Basic employability. Another common theme in the survey is the lack of “basic employability” skills, e.g. work ethic, coming to work on time, etc. This kind of non-specific training may fill the “skills gap” that exists for those positions that are considered low skill or semi-skill, particularly many of the customer service/sales positions mentioned by respondents.
While much of this is real, this could also be partly generational. Baby boomer managers may expect a level of dedication and reliability that a younger generation lacks.
What’s next? MCC is using the results of the survey to determine how to focus its resources. The need for “long term on the job training” suggests that customized training for individual sectors—such as the tooling and machining or optics—should continue and possibly be expanded. The issue of basic employability reinforces the role of programs that bring young people into the workforce—summer jobs programs, internships and coops.

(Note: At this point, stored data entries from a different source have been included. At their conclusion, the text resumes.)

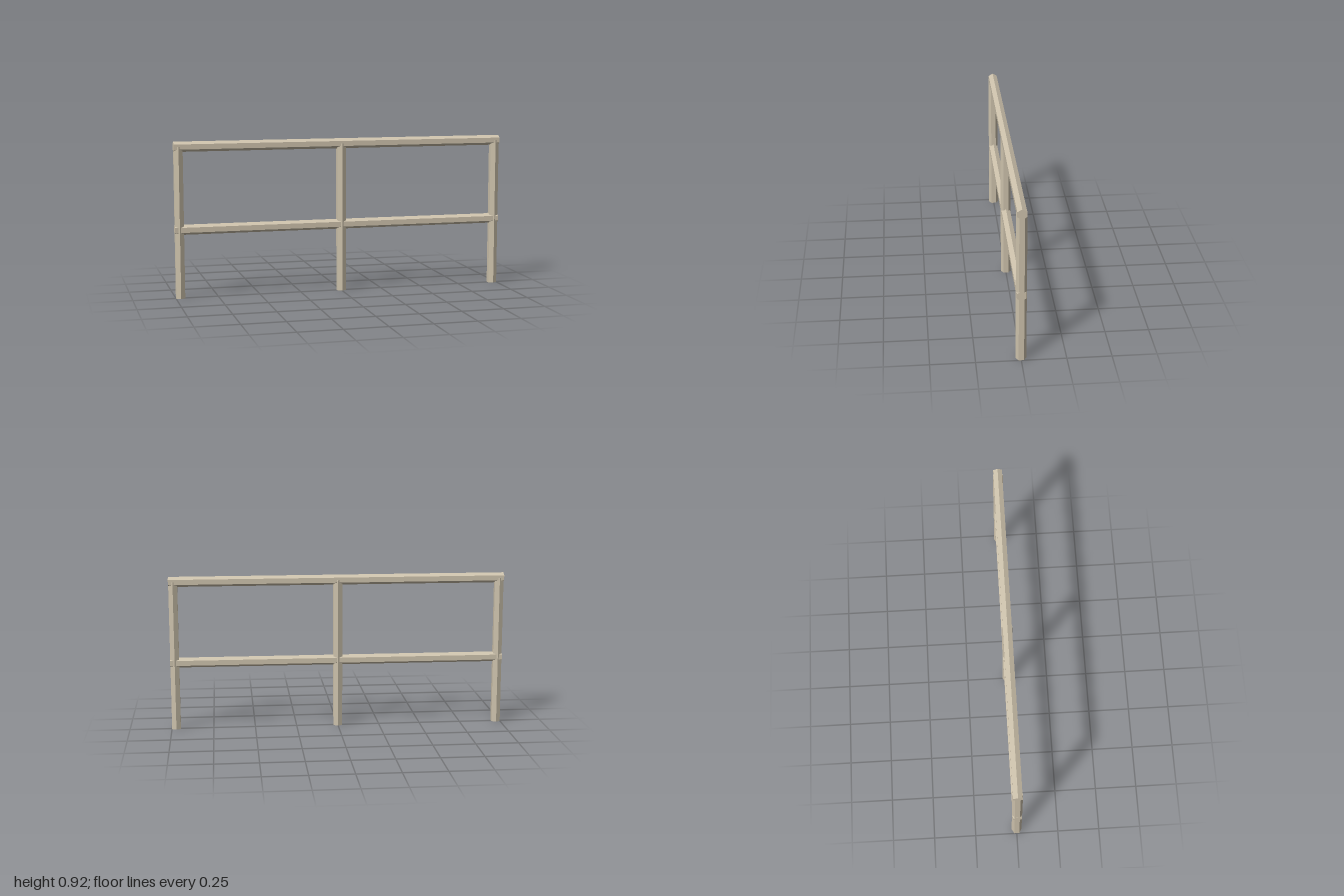
import * as THREE from 'three';

export function createModel() {
  const group = new THREE.Group();
  const paint = new THREE.MeshStandardMaterial({ color: 0xcdc2ac, flatShading: true });
  paint.name = 'beige paint';

  const radius = 0.03;
  const postHeight = 0.89;

  // Hexagonal posts, with a corner facing the front and back
  const postGeometry = new THREE.CylinderGeometry(radius, radius, postHeight, 6);
  postGeometry.translate(0, postHeight / 2, 0);
  const posts = { leftPost: 0.973, middlePost: 0, rightPost: -0.973 };
  for (const [name, x] of Object.entries(posts)) {
    const post = new THREE.Mesh(postGeometry, paint);
    post.name = name;
    post.position.x = x;
    group.add(post);
  }

  // Hexagonal rails, with a corner pointing up
  const railGeometry = new THREE.CylinderGeometry(radius, radius, 2, 6);
  railGeometry.rotateY(Math.PI / 6).rotateZ(Math.PI / 2);
  const rails = { topRail: 0.89, middleRail: 0.405 };
  for (const [name, y] of Object.entries(rails)) {
    const rail = new THREE.Mesh(railGeometry, paint);
    rail.name = name;
    rail.position.y = y;
    group.add(rail);
  }

  return group;
}
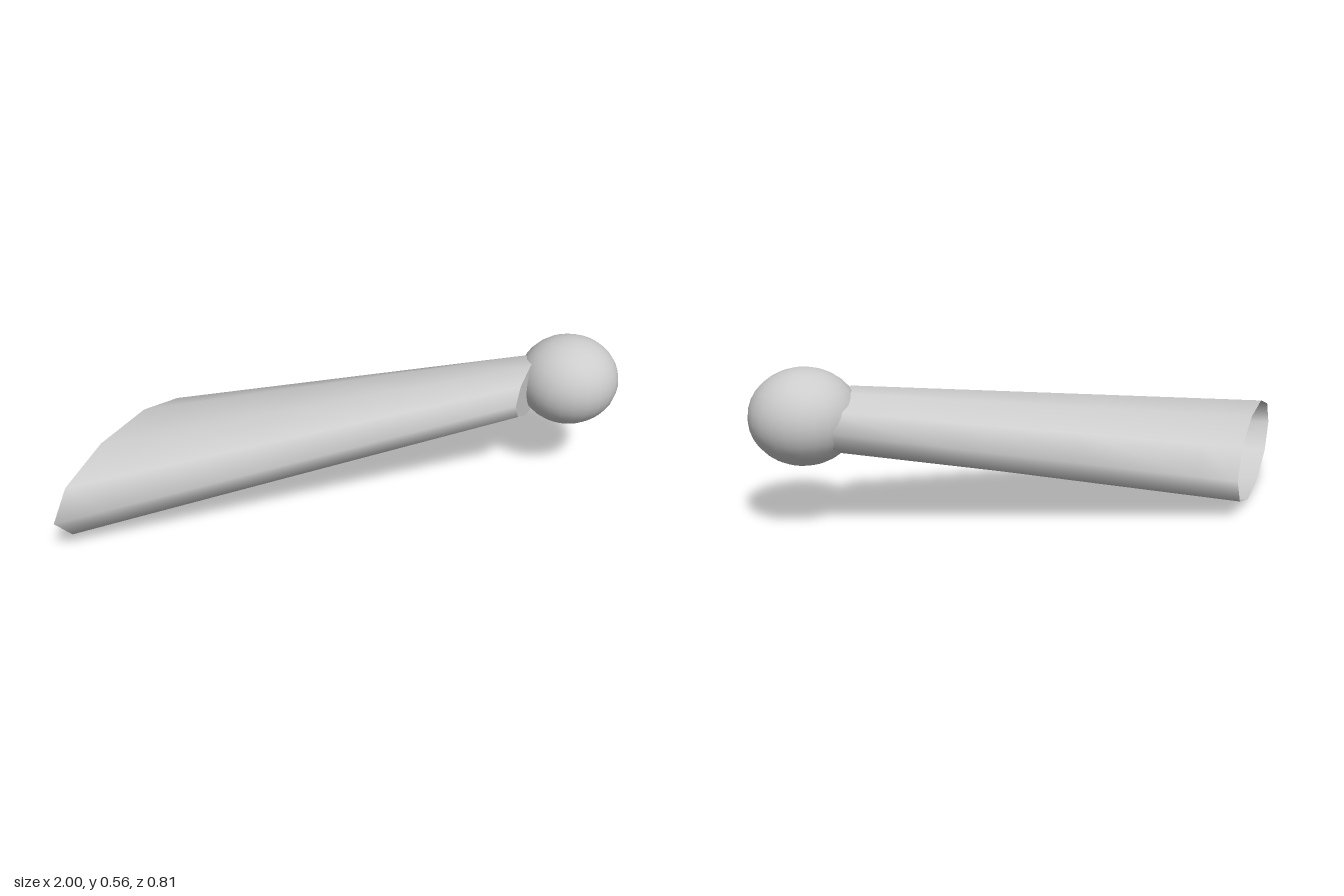
import * as THREE from 'three';

const SIDES = 10;
const grey = new THREE.MeshStandardMaterial({ color: 0xcccccc });
grey.name = 'grey';
const greyOpen = grey.clone();
greyOpen.name = 'grey two-sided';
greyOpen.side = THREE.DoubleSide;

// Slanted elliptical end sections of the limb; slant is x travel per unit z
const FAR = { x: -0.82, y: 0.158, z: 0.015, ry: 0.166, rz: 0.387, slant: -0.466 };
const NEAR = { x: 0.685, y: 0.378, z: -0.207, ry: 0.108, rz: 0.167, slant: -0.5 };

function section(t) {
  const s = {};
  for (const k in FAR) s[k] = FAR[k] + (NEAR[k] - FAR[k]) * t;
  return s;
}

function ring(s) {
  return Array.from({ length: SIDES }, (_, j) => {
    const a = (j / SIDES) * Math.PI * 2;
    const dz = s.rz * Math.cos(a);
    return [s.x + s.slant * dz, s.y + s.ry * Math.sin(a), s.z + dz];
  });
}

function build(points, index) {
  const g = new THREE.BufferGeometry();
  g.setAttribute('position', new THREE.Float32BufferAttribute(points.flat(), 3));
  g.setIndex(index);
  g.computeVertexNormals();
  return g;
}

// Smooth skin through a row of sections
function skin(stops) {
  const index = [];
  for (let i = 0; i < stops.length - 1; i++) {
    for (let j = 0; j < SIDES; j++) {
      const a = i * SIDES + j, b = i * SIDES + ((j + 1) % SIDES);
      index.push(a, a + SIDES, b, b, a + SIDES, b + SIDES);
    }
  }
  return build(stops.flatMap((t) => ring(section(t))), index);
}

// Flat fan closing one section
function cap(t, flip) {
  const s = section(t);
  const index = [];
  for (let j = 0; j < SIDES; j++) {
    const a = j + 1, b = ((j + 1) % SIDES) + 1;
    index.push(0, flip ? b : a, flip ? a : b);
  }
  return build([[s.x, s.y, s.z], ...ring(s)], index);
}

export function createModel() {
  const model = new THREE.Group();
  model.name = 'limbSegment';
  const add = (name, geometry, material = grey) => {
    const mesh = new THREE.Mesh(geometry, material);
    mesh.name = name;
    model.add(mesh);
    return mesh;
  };

  // Tapered limb with an open rim and a recessed end
  add('taperedLimb', skin([0, 0.1, 0.4, 0.7, 1]), greyOpen);
  add('recessedEnd', cap(0.1, false));
  add('innerEnd', cap(1, true));

  // Ball joint
  const ball = add('ballJoint', new THREE.SphereGeometry(1, 24, 16));
  ball.scale.set(0.185, 0.165, 0.181);
  ball.position.set(0.815, 0.395, -0.222);

  return model;
}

We’re going back to our survey pool to learn more, such as: Are firms with unfilled positions searching outside the area? Are the missing skills available at a higher price point? A revised survey will be rolled out in the next few weeks.
The “Curious Case of GlobalFoundries”, discussed by Camoin’s Michael N’dolo in a previous issue of this newsletter is also intriguing. If you’ve not read his post, he did a simple cost benefit analysis of training Hudson Valley Community College in Electrical Technology, a degree that nearly guarantees access to jobs at GlobalFoundries, Tokyo Electronics and other firms in the SUNY College of Nanoscale Science & Engineering universe. Michael concluded that “[T]he payback is extremely quick and lifetime earnings are likely doubled or tripled.[†]”
Despite the near-certain payoff, HVCC has had difficulty filling classes. Moreover, about half of those enrolling drop out before getting the degree. And GlobalFoundries has been forced to import skilled workers from outside the Capital District to meet its needs.
Back to high school? Mr. N’dolo speculates that the HVCC coursework may demand more mathematical competence than high school graduates bring to the workforce. Which brings us back to the recent statewide test scores: Less than a third of students in grades 3-8 statewide met the new math standard. Only 29% of Albany County’s 8th graders and 9% of Albany City’s 8th graders—surely a big part of a HVCC’s pool of future candidates—met the standard. Sad to report, less than 4% of 8th graders passed the math bar in our local Rochester city school.
The ECONOMY has raised the bar. NYS Education Commissioner John King has faced a firestorm of protest over the new Common Core-aligned standards. He recently cancelled a series of forums on the subject after protesters disrupted the first in the series (he’s rescheduled since). It isn’t fair to blame the Commissioner or the Regents, however. As the GlobalFoundries examples suggests, it is the global economy that has “raised the bar” for student achievement. The skills gap starts in Pre-K.